BACKGROUND - Secondary bile acids such as deoxycholic acid (DCA) are known to promote colorectal cancer (CRC). Increasing evidence suggests that DCA-induced signaling is mediated by activation of the epidermal growth factor receptor (EGFR). We have shown that activation of the EGFR induces up-regulation of cyclooxygenase 2, basolateral release of prostaglandins (PGs), and mitogenesis in a polarizing human colon cancer cell line, HCA-7. The purpose of this study was to determine the mechanism by which DCA activates EGFR in human polarizing CRC cell lines HCA-7 and HCT-8.
METHODS - A primary, non-tumor-promoting bile acid (cholic acid [CA]) and a secondary, tumor-promoting bile acid, DCA, were added to the apical and basolateral compartment of polarized HCA-7 and HCT-8 cells. These cells were pretreated with monoclonal antibody 528, a monoclonal antibody that inhibits ligand binding to EGFR, or with WAY-022, a selective inhibitor of tumor necrosis factor-alpha converting enzyme/a disintegrin and metalloprotease-17 (TACE/ADAM-17), which cleaves amphiregulin (AR) to its mature, soluble form from the basolateral cell membrane. AR levels were measured in the apical and basolateral medium and cell lysates by radioimmunoassay. PGs were measured in the apical and basolateral medium by gas chromatography/mass spectrometry.

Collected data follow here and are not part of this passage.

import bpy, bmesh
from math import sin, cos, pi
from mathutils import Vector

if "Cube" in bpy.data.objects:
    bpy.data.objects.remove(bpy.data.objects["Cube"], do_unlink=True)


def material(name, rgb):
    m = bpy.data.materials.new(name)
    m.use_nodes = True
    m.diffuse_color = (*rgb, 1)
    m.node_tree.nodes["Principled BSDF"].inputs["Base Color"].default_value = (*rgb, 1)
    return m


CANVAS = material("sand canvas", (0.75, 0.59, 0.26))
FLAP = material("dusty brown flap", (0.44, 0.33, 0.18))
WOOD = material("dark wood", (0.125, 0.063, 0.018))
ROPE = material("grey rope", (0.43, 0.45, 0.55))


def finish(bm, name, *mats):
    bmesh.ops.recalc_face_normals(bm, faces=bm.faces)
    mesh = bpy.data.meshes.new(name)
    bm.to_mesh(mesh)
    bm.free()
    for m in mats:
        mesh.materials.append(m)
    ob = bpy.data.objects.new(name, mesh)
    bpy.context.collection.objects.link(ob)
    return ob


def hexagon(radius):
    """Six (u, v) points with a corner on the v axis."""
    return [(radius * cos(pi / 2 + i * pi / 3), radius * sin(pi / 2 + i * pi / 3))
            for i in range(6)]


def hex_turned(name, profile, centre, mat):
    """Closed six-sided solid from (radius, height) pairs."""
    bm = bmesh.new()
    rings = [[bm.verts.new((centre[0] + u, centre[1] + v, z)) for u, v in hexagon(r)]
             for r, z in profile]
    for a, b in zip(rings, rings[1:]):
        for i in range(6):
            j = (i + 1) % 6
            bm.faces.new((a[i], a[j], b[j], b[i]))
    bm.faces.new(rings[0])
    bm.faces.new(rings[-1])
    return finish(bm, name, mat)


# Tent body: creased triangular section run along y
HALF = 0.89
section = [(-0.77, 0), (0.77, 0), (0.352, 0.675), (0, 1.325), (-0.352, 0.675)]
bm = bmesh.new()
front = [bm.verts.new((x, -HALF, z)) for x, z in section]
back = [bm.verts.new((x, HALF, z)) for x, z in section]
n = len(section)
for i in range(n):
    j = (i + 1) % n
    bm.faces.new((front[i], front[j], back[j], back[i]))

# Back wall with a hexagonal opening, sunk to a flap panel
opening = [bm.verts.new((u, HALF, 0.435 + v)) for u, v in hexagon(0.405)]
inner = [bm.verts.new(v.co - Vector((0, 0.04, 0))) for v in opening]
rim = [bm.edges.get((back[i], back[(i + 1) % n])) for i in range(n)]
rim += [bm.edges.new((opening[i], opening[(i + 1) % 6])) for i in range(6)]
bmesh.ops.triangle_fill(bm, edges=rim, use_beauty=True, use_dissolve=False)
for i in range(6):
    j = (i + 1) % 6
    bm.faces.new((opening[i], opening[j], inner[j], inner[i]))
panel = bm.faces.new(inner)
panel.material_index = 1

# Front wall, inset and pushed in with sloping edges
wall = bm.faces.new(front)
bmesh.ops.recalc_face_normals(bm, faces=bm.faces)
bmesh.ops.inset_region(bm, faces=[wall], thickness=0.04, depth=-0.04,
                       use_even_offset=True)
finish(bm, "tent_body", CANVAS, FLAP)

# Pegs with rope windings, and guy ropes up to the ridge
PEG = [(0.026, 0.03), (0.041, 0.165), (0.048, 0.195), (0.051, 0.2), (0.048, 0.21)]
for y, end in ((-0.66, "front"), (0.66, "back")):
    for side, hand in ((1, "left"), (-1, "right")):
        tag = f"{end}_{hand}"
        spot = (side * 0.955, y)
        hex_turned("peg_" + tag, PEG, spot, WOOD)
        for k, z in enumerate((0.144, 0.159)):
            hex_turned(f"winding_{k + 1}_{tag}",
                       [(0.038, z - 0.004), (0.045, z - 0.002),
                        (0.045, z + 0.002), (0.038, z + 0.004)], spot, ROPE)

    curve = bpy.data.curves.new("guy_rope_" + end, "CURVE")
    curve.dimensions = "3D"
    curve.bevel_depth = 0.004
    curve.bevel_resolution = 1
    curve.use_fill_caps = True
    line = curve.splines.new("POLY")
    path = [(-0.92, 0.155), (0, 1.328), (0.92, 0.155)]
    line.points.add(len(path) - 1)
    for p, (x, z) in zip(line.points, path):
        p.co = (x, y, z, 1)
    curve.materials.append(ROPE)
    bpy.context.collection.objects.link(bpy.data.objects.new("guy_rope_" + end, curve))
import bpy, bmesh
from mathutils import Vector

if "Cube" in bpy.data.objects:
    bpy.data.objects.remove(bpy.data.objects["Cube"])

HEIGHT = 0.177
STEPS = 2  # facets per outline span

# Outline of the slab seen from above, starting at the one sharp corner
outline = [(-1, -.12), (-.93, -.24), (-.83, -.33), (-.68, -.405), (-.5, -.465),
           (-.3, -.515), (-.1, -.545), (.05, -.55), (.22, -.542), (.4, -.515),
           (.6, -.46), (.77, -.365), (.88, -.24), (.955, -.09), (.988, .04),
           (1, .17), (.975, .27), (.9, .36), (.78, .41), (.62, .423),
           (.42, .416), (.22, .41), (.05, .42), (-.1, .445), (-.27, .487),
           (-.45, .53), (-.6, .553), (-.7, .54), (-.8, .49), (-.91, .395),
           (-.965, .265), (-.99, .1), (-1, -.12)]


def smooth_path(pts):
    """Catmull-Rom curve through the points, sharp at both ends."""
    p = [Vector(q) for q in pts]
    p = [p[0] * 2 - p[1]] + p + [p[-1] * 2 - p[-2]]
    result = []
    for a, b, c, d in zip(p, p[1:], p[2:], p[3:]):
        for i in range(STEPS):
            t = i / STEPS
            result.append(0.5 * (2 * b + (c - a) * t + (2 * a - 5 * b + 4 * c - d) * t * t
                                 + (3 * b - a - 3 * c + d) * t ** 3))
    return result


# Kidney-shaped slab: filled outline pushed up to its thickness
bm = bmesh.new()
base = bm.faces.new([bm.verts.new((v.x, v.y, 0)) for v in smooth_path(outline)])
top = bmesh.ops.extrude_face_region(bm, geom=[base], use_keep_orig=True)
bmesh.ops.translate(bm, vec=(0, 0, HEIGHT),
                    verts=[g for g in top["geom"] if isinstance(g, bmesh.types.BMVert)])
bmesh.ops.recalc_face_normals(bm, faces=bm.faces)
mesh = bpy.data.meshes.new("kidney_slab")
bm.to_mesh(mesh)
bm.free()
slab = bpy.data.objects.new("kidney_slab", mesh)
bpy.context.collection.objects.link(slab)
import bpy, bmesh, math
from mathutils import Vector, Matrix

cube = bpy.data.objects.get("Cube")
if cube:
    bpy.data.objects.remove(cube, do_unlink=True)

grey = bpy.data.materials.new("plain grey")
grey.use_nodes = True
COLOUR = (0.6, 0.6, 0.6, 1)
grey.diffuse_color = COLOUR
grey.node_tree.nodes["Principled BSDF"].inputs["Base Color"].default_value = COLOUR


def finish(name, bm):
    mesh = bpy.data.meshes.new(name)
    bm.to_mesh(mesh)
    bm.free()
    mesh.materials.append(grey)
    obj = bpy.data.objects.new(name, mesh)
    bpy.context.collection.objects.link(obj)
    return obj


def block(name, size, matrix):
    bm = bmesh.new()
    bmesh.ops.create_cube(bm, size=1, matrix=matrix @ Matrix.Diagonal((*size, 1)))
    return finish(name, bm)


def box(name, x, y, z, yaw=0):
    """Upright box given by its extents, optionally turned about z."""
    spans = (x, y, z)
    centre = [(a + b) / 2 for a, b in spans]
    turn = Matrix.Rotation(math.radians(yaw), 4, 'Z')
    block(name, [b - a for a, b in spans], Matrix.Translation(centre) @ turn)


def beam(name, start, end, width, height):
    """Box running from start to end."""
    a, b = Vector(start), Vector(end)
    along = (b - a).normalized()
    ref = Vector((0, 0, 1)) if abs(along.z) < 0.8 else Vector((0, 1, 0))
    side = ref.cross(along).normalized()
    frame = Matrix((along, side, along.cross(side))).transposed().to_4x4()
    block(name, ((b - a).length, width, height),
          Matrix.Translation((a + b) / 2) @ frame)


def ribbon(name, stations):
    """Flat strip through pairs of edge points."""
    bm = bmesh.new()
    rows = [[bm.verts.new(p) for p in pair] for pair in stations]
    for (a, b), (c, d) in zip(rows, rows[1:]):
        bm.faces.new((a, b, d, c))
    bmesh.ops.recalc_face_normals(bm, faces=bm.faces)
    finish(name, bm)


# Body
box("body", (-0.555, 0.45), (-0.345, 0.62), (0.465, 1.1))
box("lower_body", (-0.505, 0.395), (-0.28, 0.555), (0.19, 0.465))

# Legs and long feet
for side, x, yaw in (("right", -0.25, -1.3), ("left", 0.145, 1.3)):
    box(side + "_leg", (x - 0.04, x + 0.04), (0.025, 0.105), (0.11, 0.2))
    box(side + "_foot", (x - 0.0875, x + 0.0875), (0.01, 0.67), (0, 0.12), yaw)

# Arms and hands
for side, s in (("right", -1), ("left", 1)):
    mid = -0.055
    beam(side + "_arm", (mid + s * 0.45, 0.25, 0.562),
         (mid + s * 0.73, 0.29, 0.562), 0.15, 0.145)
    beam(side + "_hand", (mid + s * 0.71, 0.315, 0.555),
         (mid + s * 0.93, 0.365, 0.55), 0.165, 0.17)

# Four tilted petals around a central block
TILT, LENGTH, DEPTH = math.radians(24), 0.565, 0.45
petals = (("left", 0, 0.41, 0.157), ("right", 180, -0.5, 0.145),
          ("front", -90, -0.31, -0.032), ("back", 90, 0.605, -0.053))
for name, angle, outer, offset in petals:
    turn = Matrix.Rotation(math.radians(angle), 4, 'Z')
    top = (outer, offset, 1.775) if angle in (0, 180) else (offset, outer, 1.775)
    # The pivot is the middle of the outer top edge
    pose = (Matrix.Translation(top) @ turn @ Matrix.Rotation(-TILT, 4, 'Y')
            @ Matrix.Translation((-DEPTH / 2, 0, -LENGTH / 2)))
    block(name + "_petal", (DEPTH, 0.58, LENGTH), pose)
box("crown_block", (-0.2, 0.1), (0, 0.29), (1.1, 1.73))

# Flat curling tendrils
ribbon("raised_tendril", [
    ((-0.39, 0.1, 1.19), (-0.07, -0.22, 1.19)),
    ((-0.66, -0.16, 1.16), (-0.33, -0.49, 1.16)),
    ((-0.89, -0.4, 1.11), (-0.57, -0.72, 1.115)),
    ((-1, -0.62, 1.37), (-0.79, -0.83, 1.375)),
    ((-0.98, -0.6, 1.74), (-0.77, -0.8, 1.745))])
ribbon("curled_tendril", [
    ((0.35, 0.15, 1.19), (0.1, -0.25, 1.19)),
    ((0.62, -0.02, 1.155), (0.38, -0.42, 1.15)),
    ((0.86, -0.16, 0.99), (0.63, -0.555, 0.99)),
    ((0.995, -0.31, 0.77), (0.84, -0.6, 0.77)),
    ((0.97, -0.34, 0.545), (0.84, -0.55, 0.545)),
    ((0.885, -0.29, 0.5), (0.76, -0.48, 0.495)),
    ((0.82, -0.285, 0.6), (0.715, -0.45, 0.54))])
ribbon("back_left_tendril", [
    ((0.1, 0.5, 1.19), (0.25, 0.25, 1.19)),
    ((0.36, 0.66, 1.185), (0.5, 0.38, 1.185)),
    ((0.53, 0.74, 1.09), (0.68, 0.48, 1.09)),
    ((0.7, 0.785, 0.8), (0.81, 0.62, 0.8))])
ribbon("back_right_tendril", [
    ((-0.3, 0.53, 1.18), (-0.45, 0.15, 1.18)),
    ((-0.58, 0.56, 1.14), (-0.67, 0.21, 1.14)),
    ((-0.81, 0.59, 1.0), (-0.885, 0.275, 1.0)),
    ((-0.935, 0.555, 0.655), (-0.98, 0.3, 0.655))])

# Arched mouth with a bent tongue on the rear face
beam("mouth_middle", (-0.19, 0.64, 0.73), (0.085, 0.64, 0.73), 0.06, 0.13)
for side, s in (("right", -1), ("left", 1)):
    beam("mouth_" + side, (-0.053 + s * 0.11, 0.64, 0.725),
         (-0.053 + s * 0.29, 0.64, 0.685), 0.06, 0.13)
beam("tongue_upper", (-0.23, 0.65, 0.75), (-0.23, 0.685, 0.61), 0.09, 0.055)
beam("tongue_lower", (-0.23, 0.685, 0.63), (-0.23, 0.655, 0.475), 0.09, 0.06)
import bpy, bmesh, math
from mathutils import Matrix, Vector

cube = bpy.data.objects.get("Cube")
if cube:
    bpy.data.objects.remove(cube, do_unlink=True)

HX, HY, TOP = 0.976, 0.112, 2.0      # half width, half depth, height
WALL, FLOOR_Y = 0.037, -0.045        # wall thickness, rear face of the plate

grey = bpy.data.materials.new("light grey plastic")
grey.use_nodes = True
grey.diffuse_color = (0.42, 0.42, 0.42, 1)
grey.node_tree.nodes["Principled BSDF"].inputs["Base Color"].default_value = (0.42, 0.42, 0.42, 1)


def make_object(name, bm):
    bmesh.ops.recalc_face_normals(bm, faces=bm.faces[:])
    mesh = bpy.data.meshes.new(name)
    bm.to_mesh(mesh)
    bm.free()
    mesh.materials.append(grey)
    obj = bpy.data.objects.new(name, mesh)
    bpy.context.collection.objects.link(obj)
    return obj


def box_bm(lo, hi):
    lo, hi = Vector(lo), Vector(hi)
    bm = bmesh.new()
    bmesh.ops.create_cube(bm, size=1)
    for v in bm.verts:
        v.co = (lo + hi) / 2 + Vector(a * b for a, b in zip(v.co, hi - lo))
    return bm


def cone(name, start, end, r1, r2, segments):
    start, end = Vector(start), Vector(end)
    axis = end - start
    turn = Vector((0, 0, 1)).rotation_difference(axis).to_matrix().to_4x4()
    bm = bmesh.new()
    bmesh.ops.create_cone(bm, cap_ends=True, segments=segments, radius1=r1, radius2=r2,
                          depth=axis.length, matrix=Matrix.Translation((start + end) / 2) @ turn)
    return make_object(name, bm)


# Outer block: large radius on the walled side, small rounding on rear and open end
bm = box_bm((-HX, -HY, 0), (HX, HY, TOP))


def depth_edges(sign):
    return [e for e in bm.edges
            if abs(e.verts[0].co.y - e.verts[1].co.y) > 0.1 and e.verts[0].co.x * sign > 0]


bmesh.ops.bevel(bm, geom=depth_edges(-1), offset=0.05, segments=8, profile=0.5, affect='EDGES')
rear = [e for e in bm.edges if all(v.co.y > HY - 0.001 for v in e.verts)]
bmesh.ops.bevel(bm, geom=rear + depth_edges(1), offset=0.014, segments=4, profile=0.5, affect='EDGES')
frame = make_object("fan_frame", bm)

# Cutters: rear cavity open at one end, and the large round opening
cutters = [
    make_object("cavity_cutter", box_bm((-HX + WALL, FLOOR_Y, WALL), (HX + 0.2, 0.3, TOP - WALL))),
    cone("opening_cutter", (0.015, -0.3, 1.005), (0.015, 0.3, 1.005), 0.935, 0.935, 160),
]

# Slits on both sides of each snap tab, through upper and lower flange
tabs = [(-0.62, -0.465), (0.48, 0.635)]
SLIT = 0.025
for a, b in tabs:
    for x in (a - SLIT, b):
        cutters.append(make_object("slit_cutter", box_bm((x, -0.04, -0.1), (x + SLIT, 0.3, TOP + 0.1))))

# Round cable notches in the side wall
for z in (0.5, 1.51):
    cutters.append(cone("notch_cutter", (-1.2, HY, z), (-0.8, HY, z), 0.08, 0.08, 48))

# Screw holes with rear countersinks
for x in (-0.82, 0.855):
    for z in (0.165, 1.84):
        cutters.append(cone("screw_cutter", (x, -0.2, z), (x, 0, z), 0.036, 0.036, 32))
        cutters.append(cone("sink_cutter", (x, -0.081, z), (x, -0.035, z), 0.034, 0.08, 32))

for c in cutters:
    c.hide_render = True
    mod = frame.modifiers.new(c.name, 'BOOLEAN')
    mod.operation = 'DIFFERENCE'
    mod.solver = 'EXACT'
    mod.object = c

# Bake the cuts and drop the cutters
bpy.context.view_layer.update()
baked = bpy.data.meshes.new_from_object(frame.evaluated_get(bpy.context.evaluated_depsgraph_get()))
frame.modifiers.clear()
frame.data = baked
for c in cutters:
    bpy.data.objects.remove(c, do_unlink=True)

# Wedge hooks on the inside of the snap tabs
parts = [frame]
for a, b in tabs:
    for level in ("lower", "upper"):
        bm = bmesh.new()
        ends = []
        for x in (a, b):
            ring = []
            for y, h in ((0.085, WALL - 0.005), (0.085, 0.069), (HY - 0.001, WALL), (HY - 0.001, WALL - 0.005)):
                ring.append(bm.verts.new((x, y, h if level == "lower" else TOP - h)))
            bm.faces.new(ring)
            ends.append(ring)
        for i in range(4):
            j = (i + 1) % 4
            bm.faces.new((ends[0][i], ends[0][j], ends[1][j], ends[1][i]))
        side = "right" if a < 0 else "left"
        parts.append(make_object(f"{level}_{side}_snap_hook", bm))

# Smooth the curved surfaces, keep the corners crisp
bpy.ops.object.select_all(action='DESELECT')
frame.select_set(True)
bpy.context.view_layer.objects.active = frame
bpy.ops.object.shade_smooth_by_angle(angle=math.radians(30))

RESULTS - Basolateral delivery of DCA, but not CA, preferentially stimulated release of AR into the basolateral medium compared with cell lysates of polarized HCA-7 and HCT-8 cells. Basolateral delivery of DCA resulted in increased basolateral PGE2 levels (P < .05), and this effect was attenuated by pretreatment with monoclonal antibody 528 (P < .05). Inhibiting cell surface cleavage of AR with WAY-022 before DCA treatment reduced AR (P < .05) and PGE2 (P < .05) levels in the basolateral medium.
CONCLUSION - DCA, but not CA, results in compartment-specific, ligand-dependent activation of EGFR and subsequent increased basolateral PGE2 levels. The mechanism of DCA-induced EGFR activation is ligand-dependent and is controlled, at least in part, at the level of AR release from the basolateral cell membrane.